» Your goal
Pull every line that holds the word "objects" from the entries.

(Document images with source code)
━━━
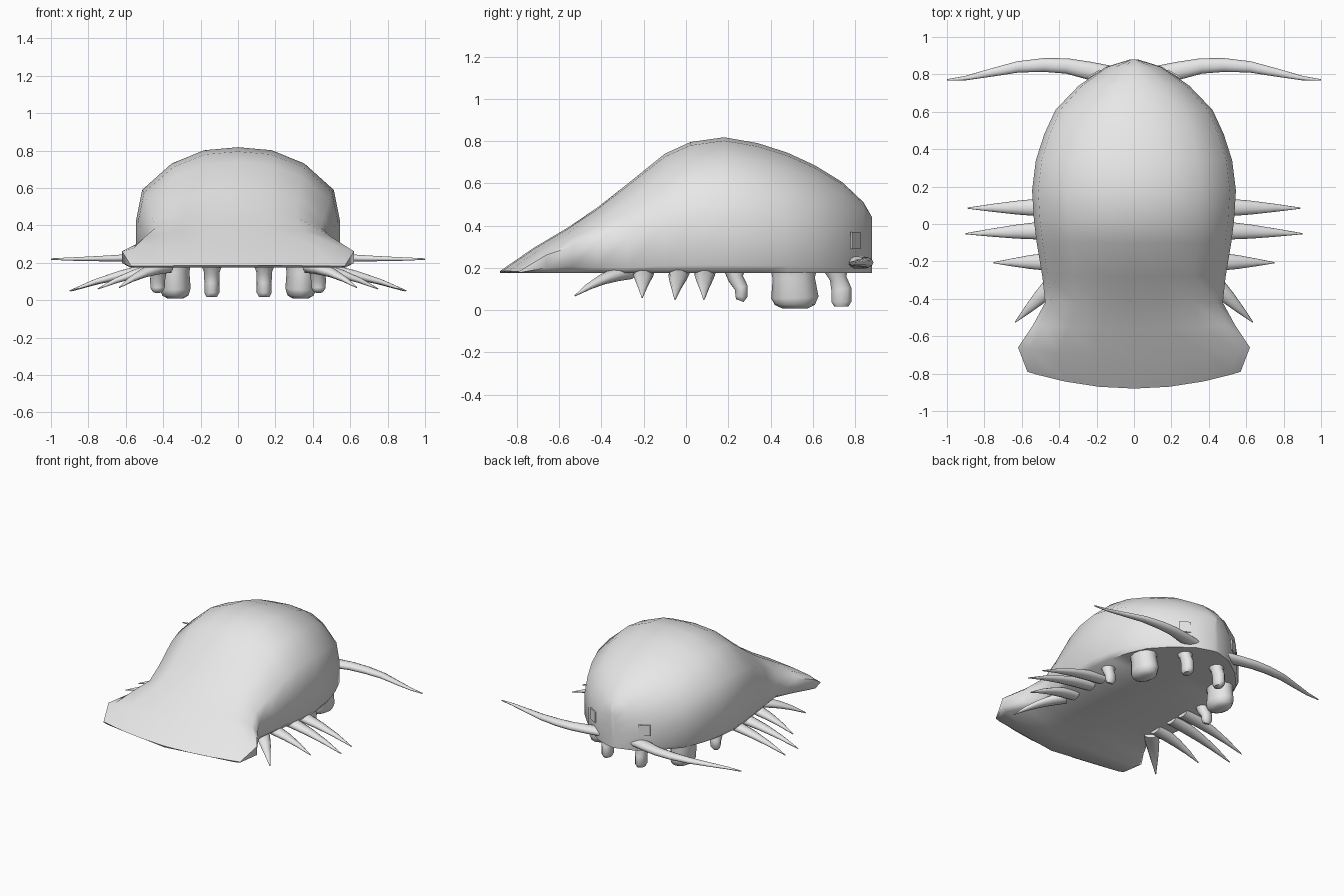
import bpy, bmesh, math
from mathutils import Vector

if "Cube" in bpy.data.objects:
    bpy.data.objects.remove(bpy.data.objects["Cube"])

shell_grey = bpy.data.materials.new("shell_grey")
shell_grey.diffuse_color = (0.8, 0.8, 0.8, 1)
shell_grey.use_nodes = True
shell_grey.node_tree.nodes["Principled BSDF"].inputs["Base Color"].default_value = shell_grey.diffuse_color


def finish(name, bm, angle=50, mirror=False):
    """Turn a bmesh into a smooth shaded object, optionally mirrored left to right."""
    bmesh.ops.recalc_face_normals(bm, faces=bm.faces)
    mesh = bpy.data.meshes.new(name)
    bm.to_mesh(mesh)
    bm.free()
    mesh.materials.append(shell_grey)
    ob = bpy.data.objects.new(name, mesh)
    bpy.context.collection.objects.link(ob)
    bpy.ops.object.select_all(action='DESELECT')
    ob.select_set(True)
    bpy.context.view_layer.objects.active = ob
    bpy.ops.object.shade_smooth_by_angle(angle=math.radians(angle))
    if mirror:
        mod = ob.modifiers.new("mirror", 'MIRROR')
        mod.use_clip = False
        mod.use_mirror_merge = False
    return ob


def loft(bm, rings):
    """Skin closed rings of points and cap both ends."""
    vr = [[bm.verts.new(p) for p in r] for r in rings]
    n = len(vr[0])
    for a, b in zip(vr, vr[1:]):
        for i in range(n):
            j = (i + 1) % n
            bm.faces.new((a[i], a[j], b[j], b[i]))
    bm.faces.new(vr[0])
    bm.faces.new(vr[-1])


def limb(name, points, radii, ref, sides=10):
    """Tapered tube with elliptical rings; radii are (across, along ref)."""
    pts = [Vector(p) for p in points]
    rings = []
    for i, p in enumerate(pts):
        t = (pts[min(i + 1, len(pts) - 1)] - pts[max(i - 1, 0)]).normalized()
        side = t.cross(Vector(ref)).normalized()
        up = side.cross(t)
        ra, rb = radii[i]
        rings.append([p + side * ra * math.cos(k * math.tau / sides)
                      + up * rb * math.sin(k * math.tau / sides) for k in range(sides)])
    bm = bmesh.new()
    loft(bm, rings)
    return finish(name, bm, 60, True)


# body: half cross-sections blended between the round shell and the flat tail
BASE = 0.175
ROUND = [(0.95, 0), (1, .06), (1, .39), (.94, .645), (.65, .865), (.33, .975), (0, 1)]
TAIL = [(0.93, 0), (1, .2), (1, .72), (.9, .86), (.65, .92), (.33, .98), (0, 1)]
# y, half width, top z, tail blend, sweep of the edge
STATIONS = [
    (-.88, .57, .185, 1, .09), (-.72, .62, .295, 1, .06), (-.56, .54, .39, .6, .02),
    (-.42, .475, .485, .15, 0), (-.28, .49, .595, 0, 0), (-.1, .52, .74, 0, 0),
    (.02, .535, .795, 0, 0), (.18, .545, .818, 0, 0), (.34, .525, .79, 0, 0),
    (.48, .48, .745, 0, 0), (.61, .42, .685, 0, 0), (.74, .295, .605, 0, 0),
    (.84, .15, .51, 0, 0), (.88, .02, .44, 0, 0)]
rings = []
for y, w, top, blend, sweep in STATIONS:
    half = []
    for (ax, az), (bx, bz) in zip(ROUND, TAIL):
        x = ax + (bx - ax) * blend
        z = az + (bz - az) * blend
        half.append((x * w, y + sweep * x * x, BASE + z * (top - BASE)))
    left = [(-x, yy, z) for x, yy, z in reversed(half[:-1])]
    rings.append(half + left + [(0, y, BASE)])
bm = bmesh.new()
loft(bm, rings)
finish("body_shell", bm, 55)

# antennae sweeping sideways from the head
limb("antenna",
     [(.12, .79, .225), (.24, .82, .225), (.36, .845, .225), (.48, .85, .225),
      (.62, .84, .225), (.76, .81, .222), (.9, .78, .22), (1, .77, .22)],
     [(.055, .03), (.048, .03), (.041, .028), (.037, .025),
      (.03, .02), (.022, .014), (.012, .009), (.004, .004)], (0, 0, 1))

# side spines
for i, (root, tip) in enumerate([((.36, .09, .18), (.89, .085, .05)),
                                 ((.36, -.03, .18), (.9, -.052, .05)),
                                 ((.36, -.2, .18), (.75, -.207, .06)),
                                 ((.38, -.27, .18), (.635, -.525, .068))]):
    a, b = Vector(root), Vector(tip)
    path = []
    for t in (0, .25, .5, .75, 1):
        p = a.lerp(b, t)
        p.z += .08 * t * (1 - t)
        path.append(p)
    limb(f"spine_{i + 1}", path,
         [(.05, .035), (.048, .032), (.037, .024), (.021, .015), (.003, .003)], (0, 0, 1))

# stubby legs: radii are (along x, along y)
limb("large_leg",
     [(.34, .51, .2), (.34, .51, .15), (.335, .515, .06), (.335, .515, .025), (.335, .515, .008)],
     [(.09, .11), (.08, .1), (.082, .112), (.07, .095), (.04, .06)], (0, 1, 0), 12)
limb("front_leg",
     [(.14, .71, .2), (.14, .72, .15), (.14, .735, .1), (.14, .735, .04), (.14, .735, .018)],
     [(.06, .065), (.042, .042), (.04, .05), (.04, .05), (.028, .036)], (0, 1, 0))
limb("middle_leg",
     [(.42, .23, .2), (.425, .235, .15), (.43, .262, .105), (.43, .262, .065), (.43, .255, .045)],
     [(.055, .055), (.042, .038), (.04, .033), (.038, .03), (.025, .02)], (0, 1, 0))

# small square eye plates on the head
t = Vector((.864, -.504, 0))
n = Vector((.504, .864, 0))
c = Vector((.212, .798, .33))
bm = bmesh.new()
loft(bm, [[c + n * d + t * (.04 * u) + Vector((0, 0, .04 * v))
           for u, v in ((-1, -1), (1, -1), (1, 1), (-1, 1))] for d in (0, .009)])
finish("eye_plate", bm, 30, True)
━━━
» Exercise solution
if "Cube" in bpy.data.objects:
    bpy.data.objects.remove(bpy.data.objects["Cube"])
    ob = bpy.data.objects.new(name, mesh)
    bpy.context.collection.objects.link(ob)
    bpy.context.view_layer.objects.active = ob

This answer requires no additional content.